Materials provided section start
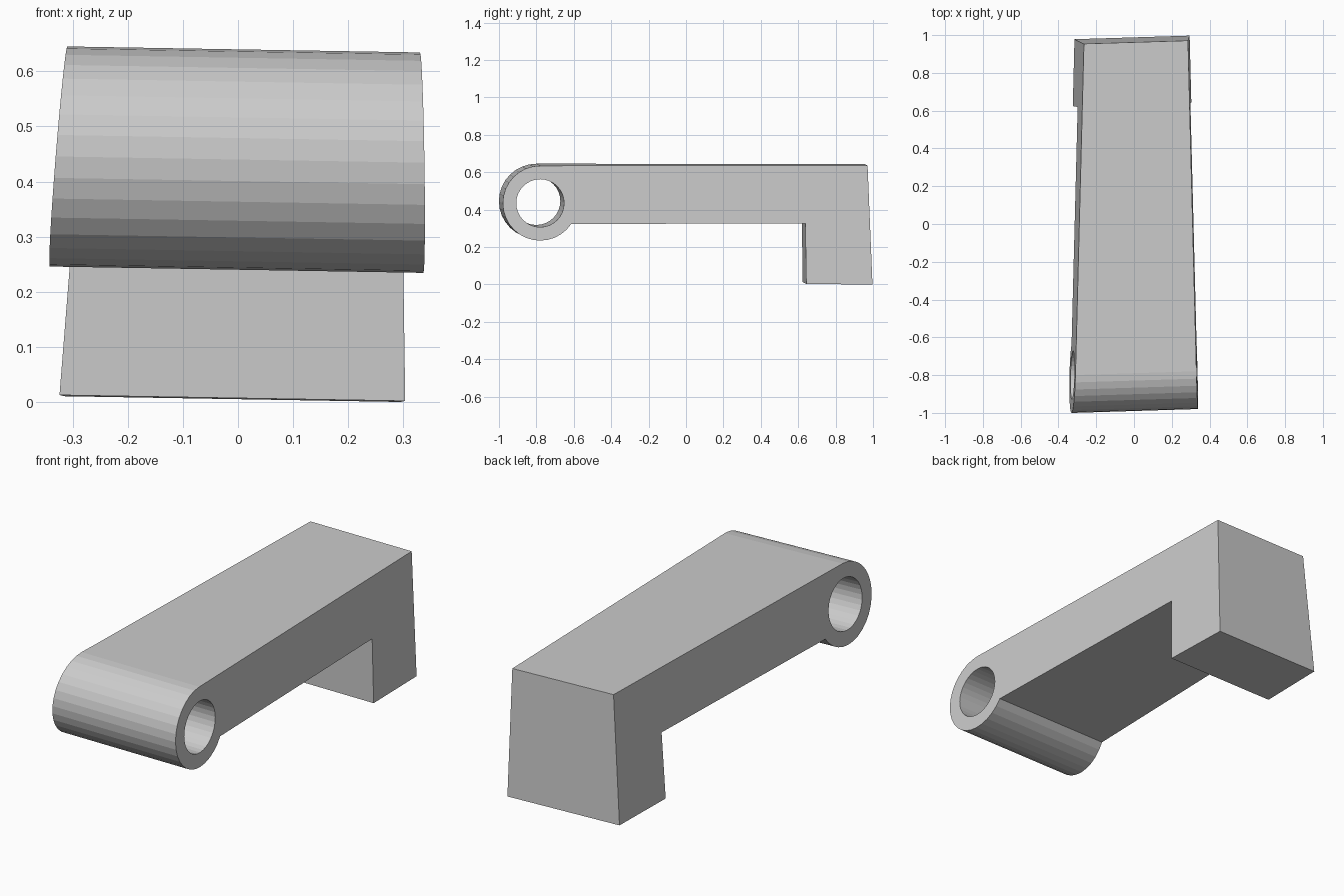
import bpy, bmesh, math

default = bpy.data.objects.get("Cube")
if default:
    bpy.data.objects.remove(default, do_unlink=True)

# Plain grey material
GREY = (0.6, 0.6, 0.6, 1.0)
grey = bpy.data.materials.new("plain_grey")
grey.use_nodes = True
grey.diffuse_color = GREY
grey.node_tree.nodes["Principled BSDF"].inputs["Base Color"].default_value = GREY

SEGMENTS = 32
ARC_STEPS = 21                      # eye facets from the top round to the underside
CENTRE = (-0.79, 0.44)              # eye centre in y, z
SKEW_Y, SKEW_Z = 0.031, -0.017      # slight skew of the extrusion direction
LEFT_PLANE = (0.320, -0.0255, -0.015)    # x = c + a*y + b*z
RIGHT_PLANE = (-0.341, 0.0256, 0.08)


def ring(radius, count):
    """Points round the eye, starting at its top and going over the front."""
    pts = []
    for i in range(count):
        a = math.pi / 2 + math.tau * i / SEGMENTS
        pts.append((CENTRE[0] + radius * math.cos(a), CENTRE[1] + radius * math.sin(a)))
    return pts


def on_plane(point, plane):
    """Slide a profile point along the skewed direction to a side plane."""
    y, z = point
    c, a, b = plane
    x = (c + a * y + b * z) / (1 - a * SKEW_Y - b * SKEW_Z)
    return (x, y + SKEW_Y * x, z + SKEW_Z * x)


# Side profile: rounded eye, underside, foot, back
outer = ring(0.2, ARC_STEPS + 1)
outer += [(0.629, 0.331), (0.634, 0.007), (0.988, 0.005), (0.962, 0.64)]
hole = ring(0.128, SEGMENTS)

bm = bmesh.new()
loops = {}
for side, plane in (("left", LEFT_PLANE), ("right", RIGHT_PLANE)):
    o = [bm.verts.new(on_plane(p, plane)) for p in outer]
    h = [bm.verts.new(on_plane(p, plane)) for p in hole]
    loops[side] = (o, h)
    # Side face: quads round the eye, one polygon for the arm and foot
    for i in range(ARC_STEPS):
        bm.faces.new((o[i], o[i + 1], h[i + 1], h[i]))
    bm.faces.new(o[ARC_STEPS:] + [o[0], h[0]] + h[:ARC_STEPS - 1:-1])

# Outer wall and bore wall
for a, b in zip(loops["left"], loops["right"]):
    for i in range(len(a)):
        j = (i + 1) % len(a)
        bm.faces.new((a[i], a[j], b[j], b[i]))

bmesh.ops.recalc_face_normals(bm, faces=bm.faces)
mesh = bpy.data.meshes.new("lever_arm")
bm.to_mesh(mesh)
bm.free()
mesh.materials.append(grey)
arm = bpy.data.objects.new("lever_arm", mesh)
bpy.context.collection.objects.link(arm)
Materials provided section end
Problem requirements
The answer must consist of every line in the records above that contains the word "range".

Answer for this exercise
    for i in range(count):
    for i in range(ARC_STEPS):
    for i in range(len(a)):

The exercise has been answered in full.